It’s raining again!

At last after 4 days of 40 degree heat the cycle was broken with a tremendous downpour – 25 millimetres of rain!

Raining again! 18 January 2014.
Raining again! 18 January 2014.I

If I seem somewhat delerious it’s because the last few months here have been rather on the dry side. Our biggest fall in November 2013 was 40 mls and in December 2013 our total was just 15 mls. It’s been a long time between drinks!

Havin’ a heatwave

I wouldn’t quite describe the weather as tropical, but a heatwave we are definitely having. Keeping a productive garden going when you are on your third day hovering around 40 degrees C (104 degrees F) is no easy task, particularly when we are trying to use our water responsibly.
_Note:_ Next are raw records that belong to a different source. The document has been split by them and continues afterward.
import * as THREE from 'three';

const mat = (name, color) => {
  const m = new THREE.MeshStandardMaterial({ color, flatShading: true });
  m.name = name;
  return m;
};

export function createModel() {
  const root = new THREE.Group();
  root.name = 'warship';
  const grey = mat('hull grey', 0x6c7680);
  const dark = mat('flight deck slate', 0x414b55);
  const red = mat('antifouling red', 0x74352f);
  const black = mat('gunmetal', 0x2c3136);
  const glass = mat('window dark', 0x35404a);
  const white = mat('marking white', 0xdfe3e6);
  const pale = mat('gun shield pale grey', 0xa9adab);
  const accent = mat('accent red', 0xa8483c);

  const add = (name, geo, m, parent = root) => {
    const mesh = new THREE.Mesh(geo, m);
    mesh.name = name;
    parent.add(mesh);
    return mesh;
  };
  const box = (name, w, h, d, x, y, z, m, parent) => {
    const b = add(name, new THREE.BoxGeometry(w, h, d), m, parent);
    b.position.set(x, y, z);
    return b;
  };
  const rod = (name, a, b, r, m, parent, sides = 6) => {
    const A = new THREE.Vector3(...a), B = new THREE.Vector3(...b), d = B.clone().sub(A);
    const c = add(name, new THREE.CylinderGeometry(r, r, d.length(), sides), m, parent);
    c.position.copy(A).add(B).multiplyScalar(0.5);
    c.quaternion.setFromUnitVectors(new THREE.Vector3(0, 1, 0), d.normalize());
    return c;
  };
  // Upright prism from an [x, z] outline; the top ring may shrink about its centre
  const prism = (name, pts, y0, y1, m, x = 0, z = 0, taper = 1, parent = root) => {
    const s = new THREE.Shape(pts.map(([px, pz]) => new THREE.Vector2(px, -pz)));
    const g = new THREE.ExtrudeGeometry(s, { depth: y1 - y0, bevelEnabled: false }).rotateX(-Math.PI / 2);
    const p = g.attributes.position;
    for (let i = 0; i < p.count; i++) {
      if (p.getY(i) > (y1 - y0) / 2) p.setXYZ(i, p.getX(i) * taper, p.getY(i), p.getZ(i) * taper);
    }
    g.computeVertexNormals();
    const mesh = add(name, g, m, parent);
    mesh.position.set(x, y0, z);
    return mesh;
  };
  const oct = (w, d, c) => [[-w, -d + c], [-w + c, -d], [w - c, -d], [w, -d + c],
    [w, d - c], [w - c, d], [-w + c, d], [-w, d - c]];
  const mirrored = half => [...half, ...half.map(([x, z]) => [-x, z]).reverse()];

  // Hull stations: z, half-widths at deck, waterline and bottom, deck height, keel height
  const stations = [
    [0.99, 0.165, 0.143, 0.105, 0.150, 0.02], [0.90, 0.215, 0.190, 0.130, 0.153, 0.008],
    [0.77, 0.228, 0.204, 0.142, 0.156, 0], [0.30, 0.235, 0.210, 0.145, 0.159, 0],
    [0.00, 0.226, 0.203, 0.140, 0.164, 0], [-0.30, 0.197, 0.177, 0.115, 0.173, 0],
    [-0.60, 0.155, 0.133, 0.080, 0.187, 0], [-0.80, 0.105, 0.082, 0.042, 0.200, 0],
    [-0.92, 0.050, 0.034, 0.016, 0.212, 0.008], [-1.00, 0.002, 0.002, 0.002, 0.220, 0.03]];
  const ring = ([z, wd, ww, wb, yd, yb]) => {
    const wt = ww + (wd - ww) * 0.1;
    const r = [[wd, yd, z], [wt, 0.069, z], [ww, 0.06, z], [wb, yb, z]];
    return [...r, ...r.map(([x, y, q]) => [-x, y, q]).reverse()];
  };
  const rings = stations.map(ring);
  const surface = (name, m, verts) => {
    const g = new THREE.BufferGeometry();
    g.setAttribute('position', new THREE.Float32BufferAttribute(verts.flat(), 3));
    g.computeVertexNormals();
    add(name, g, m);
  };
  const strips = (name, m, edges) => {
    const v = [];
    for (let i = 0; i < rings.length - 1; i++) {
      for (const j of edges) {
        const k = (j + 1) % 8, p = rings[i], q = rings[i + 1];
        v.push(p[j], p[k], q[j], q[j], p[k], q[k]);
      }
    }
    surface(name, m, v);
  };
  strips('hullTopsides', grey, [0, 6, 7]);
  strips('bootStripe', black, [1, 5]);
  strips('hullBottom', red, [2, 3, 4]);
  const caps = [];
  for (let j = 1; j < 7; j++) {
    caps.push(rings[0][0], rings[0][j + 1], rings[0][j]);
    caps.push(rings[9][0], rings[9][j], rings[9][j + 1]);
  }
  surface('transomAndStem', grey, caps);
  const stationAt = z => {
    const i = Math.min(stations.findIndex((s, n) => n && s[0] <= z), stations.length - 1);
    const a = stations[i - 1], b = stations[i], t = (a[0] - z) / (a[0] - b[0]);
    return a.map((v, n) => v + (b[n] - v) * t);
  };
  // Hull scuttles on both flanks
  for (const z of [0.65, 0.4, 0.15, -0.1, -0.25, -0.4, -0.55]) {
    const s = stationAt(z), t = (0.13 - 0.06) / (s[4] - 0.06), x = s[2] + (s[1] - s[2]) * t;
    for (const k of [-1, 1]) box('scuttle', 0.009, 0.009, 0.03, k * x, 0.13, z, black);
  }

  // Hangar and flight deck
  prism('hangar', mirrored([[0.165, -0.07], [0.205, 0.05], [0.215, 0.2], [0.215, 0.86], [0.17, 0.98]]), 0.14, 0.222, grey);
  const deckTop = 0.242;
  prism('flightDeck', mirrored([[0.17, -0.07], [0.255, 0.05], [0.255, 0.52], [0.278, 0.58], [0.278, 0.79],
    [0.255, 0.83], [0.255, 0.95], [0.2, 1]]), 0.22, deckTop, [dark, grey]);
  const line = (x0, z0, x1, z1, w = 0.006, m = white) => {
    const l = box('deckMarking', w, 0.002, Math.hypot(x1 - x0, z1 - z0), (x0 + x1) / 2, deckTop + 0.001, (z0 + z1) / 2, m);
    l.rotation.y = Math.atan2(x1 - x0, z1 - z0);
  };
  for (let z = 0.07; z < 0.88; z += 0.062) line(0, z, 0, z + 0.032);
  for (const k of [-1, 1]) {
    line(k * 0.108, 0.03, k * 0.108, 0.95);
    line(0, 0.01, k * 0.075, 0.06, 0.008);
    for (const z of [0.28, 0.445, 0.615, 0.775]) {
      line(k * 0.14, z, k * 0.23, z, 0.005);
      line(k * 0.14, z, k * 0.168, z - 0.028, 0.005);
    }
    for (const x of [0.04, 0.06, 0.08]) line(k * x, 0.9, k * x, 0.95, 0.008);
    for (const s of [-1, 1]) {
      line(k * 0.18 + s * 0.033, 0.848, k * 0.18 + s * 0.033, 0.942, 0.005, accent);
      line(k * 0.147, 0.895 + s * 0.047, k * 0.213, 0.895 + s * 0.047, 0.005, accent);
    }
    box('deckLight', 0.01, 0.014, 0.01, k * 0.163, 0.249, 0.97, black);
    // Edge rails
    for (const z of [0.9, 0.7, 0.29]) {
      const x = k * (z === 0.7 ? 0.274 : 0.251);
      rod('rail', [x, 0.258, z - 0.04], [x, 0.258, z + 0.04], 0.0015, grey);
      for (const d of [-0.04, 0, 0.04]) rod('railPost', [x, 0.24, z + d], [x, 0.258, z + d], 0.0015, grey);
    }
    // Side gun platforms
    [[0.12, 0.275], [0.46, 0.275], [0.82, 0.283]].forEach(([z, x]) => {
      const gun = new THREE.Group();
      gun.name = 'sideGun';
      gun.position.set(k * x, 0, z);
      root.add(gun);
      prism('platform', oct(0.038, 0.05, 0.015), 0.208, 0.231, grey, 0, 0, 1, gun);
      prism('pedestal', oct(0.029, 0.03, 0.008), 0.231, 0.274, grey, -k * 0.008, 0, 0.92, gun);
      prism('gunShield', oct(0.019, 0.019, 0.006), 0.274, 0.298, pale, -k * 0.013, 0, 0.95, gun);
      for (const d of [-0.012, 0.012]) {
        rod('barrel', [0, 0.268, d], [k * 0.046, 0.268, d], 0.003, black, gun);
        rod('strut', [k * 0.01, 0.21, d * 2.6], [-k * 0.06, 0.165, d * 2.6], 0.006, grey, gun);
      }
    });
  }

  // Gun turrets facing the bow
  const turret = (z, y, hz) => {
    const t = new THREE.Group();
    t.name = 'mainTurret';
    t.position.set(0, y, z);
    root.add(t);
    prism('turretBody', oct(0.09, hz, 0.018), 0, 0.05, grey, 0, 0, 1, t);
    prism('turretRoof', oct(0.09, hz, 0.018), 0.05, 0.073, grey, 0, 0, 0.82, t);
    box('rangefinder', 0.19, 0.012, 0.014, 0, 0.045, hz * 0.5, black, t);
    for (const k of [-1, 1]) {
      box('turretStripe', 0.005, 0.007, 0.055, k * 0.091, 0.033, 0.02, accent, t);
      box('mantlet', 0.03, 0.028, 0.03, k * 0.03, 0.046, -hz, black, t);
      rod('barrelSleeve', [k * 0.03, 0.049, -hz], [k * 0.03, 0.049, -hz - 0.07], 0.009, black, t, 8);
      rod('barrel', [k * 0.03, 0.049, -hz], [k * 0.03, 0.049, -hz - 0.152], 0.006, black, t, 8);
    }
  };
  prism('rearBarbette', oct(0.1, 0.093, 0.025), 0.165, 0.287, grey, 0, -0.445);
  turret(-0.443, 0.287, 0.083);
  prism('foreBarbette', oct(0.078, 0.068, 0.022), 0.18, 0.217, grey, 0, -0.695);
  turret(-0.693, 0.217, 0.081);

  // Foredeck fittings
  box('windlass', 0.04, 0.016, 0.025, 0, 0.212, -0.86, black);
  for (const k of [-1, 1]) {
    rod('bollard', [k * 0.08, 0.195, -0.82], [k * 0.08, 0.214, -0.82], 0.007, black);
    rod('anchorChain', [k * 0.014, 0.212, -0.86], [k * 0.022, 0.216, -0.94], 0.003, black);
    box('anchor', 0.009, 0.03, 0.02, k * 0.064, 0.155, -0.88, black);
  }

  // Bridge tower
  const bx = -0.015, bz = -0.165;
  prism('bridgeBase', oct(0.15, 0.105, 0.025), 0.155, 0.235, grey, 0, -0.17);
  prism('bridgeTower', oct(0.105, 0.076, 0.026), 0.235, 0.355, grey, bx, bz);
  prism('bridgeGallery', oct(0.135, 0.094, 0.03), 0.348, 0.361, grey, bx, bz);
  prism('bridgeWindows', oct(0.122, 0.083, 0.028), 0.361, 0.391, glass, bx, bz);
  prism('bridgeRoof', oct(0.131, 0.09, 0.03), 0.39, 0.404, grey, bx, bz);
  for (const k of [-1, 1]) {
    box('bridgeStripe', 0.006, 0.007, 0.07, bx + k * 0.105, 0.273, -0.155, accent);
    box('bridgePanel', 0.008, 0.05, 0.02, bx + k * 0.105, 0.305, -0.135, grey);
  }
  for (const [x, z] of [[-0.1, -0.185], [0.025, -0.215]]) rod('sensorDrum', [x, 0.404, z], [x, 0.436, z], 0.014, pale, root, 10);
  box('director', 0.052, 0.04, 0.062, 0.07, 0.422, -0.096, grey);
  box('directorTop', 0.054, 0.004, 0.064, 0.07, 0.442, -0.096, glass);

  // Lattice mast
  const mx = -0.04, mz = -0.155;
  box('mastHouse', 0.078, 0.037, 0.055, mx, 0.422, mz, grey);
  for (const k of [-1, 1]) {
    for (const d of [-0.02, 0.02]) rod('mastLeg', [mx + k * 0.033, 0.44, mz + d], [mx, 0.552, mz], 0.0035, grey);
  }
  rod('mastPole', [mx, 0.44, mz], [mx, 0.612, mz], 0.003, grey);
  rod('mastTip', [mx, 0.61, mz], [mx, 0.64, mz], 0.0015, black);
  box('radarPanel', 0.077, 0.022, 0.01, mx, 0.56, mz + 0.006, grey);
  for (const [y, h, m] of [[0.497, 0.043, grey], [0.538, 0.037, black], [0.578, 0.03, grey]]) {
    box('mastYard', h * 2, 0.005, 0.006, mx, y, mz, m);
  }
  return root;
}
The back garden in January, another 40 degree day to come.
The back garden in January, another 40 degree day to come.

Thankfully the drip irrigation system that TB installed before Christmas is taking care of the bulk of the veggies. However some beds still need additional watering by hand. The ‘3 sisters’ bed with its thirsty corn gets an extra 10 minutes watering every second day.
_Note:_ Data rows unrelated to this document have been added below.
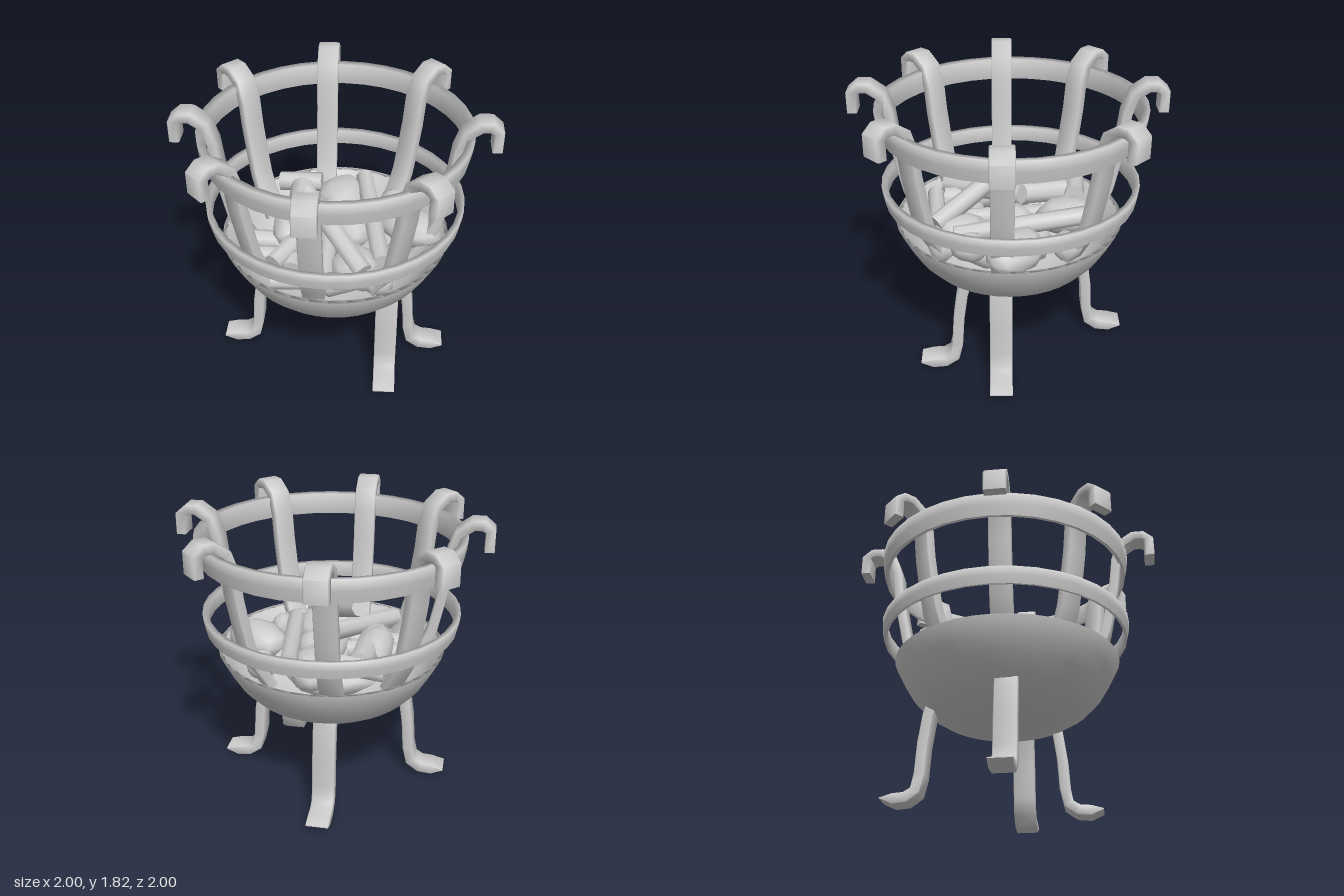
import * as THREE from 'three';
import { mergeVertices, toCreasedNormals } from 'three/addons/utils/BufferGeometryUtils.js';

const material = new THREE.MeshStandardMaterial({ color: 0xcccccc, side: THREE.DoubleSide });

function add(parent, name, geometry, x = 0, y = 0, z = 0) {
  const mesh = new THREE.Mesh(geometry, material);
  mesh.name = name;
  mesh.position.set(x, y, z);
  parent.add(mesh);
  return mesh;
}

// Flat iron bar with slightly softened edges, swept along a path in the local x-y plane
function barGeometry(path, halfWidth, halfThick, tipScale = 1) {
  const section = [[1, 0.92], [0.8, 1], [-0.8, 1], [-1, 0.92], [-1, -0.92], [-0.8, -1], [0.8, -1], [1, -0.92]];
  const n = section.length, last = path.length - 1, pos = [], index = [];
  path.forEach(([x, y], i) => {
    const a = path[Math.max(i - 1, 0)], b = path[Math.min(i + 1, last)];
    const t = new THREE.Vector2(b[0] - a[0], b[1] - a[1]).normalize();
    const thick = halfThick * (i === last ? tipScale : 1);
    for (const [v, u] of section) pos.push(x - t.y * v * thick, y + t.x * v * thick, u * halfWidth);
  });
  for (let i = 0; i < last; i++) {
    for (let j = 0; j < n; j++) {
      const a = i * n + j, b = i * n + (j + 1) % n;
      index.push(a, b, b + n, a, b + n, a + n);
    }
  }
  for (let j = 1; j < n - 1; j++) {
    index.push(0, j + 1, j, last * n, last * n + j, last * n + j + 1);
  }
  const geometry = new THREE.BufferGeometry();
  geometry.setAttribute('position', new THREE.Float32BufferAttribute(pos, 3));
  geometry.setIndex(index);
  return toCreasedNormals(geometry, 1.1);
}

const lathe = (points, segments) => new THREE.LatheGeometry(points.map(p => new THREE.Vector2(...p)), segments);

// Lumpy coal: a coarse sphere pushed in and out by a few sine waves
function coalGeometry(seed) {
  let geometry = new THREE.IcosahedronGeometry(1, 1);
  geometry.deleteAttribute('normal');
  geometry.deleteAttribute('uv');
  geometry = mergeVertices(geometry, 1e-3);
  const p = geometry.attributes.position, v = new THREE.Vector3();
  for (let i = 0; i < p.count; i++) {
    v.fromBufferAttribute(p, i);
    const k = 1 + 0.07 * Math.sin(3 * v.x + seed) + 0.08 * Math.sin(4 * v.y + 2 * seed) * Math.cos(3 * v.z + seed);
    p.setXYZ(i, v.x * k, v.y * k, v.z * k);
  }
  geometry.computeVertexNormals();
  return geometry;
}

function log(parent, from, to, radius) {
  const a = new THREE.Vector3(...from), b = new THREE.Vector3(...to);
  const dir = b.clone().sub(a);
  const geometry = toCreasedNormals(new THREE.CylinderGeometry(radius, radius, dir.length(), 8), 1);
  const mesh = add(parent, 'log', geometry, ...a.add(b).multiplyScalar(0.5).toArray());
  mesh.quaternion.setFromUnitVectors(new THREE.Vector3(0, 1, 0), dir.normalize());
}

export function createModel() {
  const model = new THREE.Group();
  model.name = 'fireBasket';

  // Bowl with a thin wall
  add(model, 'bowl', lathe([
    [0, 0.498], [0.14, 0.505], [0.29, 0.535], [0.43, 0.585], [0.54, 0.655], [0.62, 0.74], [0.68, 0.84], [0.735, 0.95],
    [0.705, 0.945], [0.65, 0.845], [0.59, 0.76], [0.51, 0.685], [0.41, 0.62], [0.27, 0.57], [0, 0.535],
  ], 40), 0, 0, -0.005);

  // Two flared hoops with a straight inner face
  const hoop = (r0, y0, r1, y1, inner) => lathe([
    [r0, y0], [(r0 + r1) / 2 + 0.004, (y0 + y1) / 2], [r1, y1], [inner, y1 - 0.005], [inner, y0 + 0.005], [r0, y0],
  ], 36);
  add(model, 'upperHoop', hoop(0.82, 1.58, 0.842, 1.728, 0.795), 0, 0, -0.02);
  add(model, 'lowerHoop', hoop(0.805, 1.11, 0.822, 1.22, 0.785), -0.003, 0, -0.015);

  // Eight upright straps that hook outward over the upper hoop
  const strap = barGeometry([
    [0.51, 0.82], [0.55, 0.89], [0.605, 0.98], [0.652, 1.1], [0.688, 1.27], [0.722, 1.45], [0.742, 1.62],
    [0.785, 1.745], [0.865, 1.8], [0.925, 1.8], [0.968, 1.768], [0.968, 1.64],
  ], 0.07, 0.031);
  const strapCentres = [[0, 0.04], [-0.03, -0.03], [-0.1, 0], [-0.07, 0.06]];
  for (let i = 0; i < 8; i++) {
    const [x, z] = strapCentres[i % 4];
    add(model, 'hookedStrap', strap, x, 0, z).rotation.y = i * Math.PI / 4;
  }

  // Four legs with turned-out, pointed feet; the local origin is the toe
  const leg = barGeometry([
    [-0.305, 0.66], [-0.285, 0.59], [-0.258, 0.4], [-0.245, 0.2], [-0.222, 0.095], [-0.16, 0.052], [-0.08, 0.045], [0, 0.052],
  ], 0.072, 0.035, 0.1);
  const legs = [[0.755, 0.05, 0], [-0.05, -0.785, 1], [-0.775, 0.05, 2], [0.355, 0.58, 3]];
  for (const [x, z, turn] of legs) add(model, 'leg', leg, x, 0, z).rotation.y = turn * Math.PI / 2;

  // Firewood: flat-lying pieces and two leaning on top
  const fuel = new THREE.Group();
  fuel.name = 'fuel';
  model.add(fuel);
  log(fuel, [-0.41, 1.0, -0.46], [-0.12, 1.02, -0.44], 0.065);
  log(fuel, [-0.25, 1.0, -0.4], [-0.25, 0.92, 0.42], 0.083);
  log(fuel, [0.17, 1.03, -0.51], [0.31, 0.96, 0.34], 0.06);
  log(fuel, [-0.51, 0.88, 0.22], [-0.08, 0.88, 0.22], 0.065);
  log(fuel, [-0.53, 0.88, 0.06], [-0.1, 0.87, 0.06], 0.07);
  log(fuel, [-0.37, 0.91, 0.5], [0.1, 0.89, 0.45], 0.055);
  log(fuel, [-0.04, 0.93, -0.22], [-0.04, 0.88, 0.43], 0.06);
  log(fuel, [-0.19, 1.22, -0.02], [0.2, 0.98, 0.46], 0.063);
  log(fuel, [-0.03, 1.07, -0.09], [-0.36, 0.98, 0.42], 0.063);

  // Coals: position, radii and turn about y
  const coals = [
    [0.02, 0.95, -0.38, 0.165, 0.12, 0.21, 0], [0.49, 0.96, -0.04, 0.25, 0.11, 0.15, -0.6],
    [-0.29, 0.96, -0.03, 0.12, 0.11, 0.22, 0], [0.38, 0.93, -0.36, 0.09, 0.1, 0.1, 0.4],
    [0.14, 0.9, 0.32, 0.16, 0.12, 0.18, 0.4], [0.39, 0.92, 0.25, 0.08, 0.1, 0.11, 0],
    [0.1, 0.92, -0.04, 0.13, 0.13, 0.15, 0.8], [0.29, 0.88, 0.42, 0.1, 0.1, 0.09, 0.2],
    [-0.02, 0.74, 0.05, 0.34, 0.13, 0.34, 0],
  ];
  coals.forEach(([x, y, z, rx, ry, rz, turn], i) => {
    const coal = add(fuel, 'coal', coalGeometry(i * 1.7), x, y, z);
    coal.scale.set(rx, ry, rz);
    coal.rotation.y = turn;
  });

  return model;
}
But sometimes just water isn’t enough. These tomatoes got a nasty case of sunburn.

The pale patches on these Roma tomatoes are sunburn.
The pale patches on these Roma tomatoes are sunburn.

To help the remaining tomatoes get through the hot weather I’ve put up a shade cloth barrier, which will hopefully provide enough protection for the rest of the fruit.

Not attractive but at least practical. Shadecloth barriers to protect our tomatoes
Not attractive but at least practical. Shadecloth barriers to protect our tomatoes

It’s not just the veggies that need extra care. We are letting the chooks out to forage in the cool morning air, while we enjoy the garden eating breakfast in the shade of our Japanese maple.

Three free-ranging chickens
Three free-ranging chickens

Like us the chickens are not fans of hot weather. They spend the hottest part of the day lying in their specially dug hollows underneath the hen house. To help them feel a bit cooler we are also giving them cooked veggie mash straight from the fridge.

Cooling veggie mash is a welcome treat.
Cooling veggie mash is a welcome treat.

It must be working because the girls are still laying despite the heat.

Our resident brushtail possum has been helping itself to the leaves of our young beetroot plants. I found this converted double birdcage – designed to protect your plants – at the tip shop this week. It’s enough to let the plants regrow their leaves and the possum can still get to eat other leaves in the meantime.

Possum protection for our beetroot.
Possum protection for our beetroot.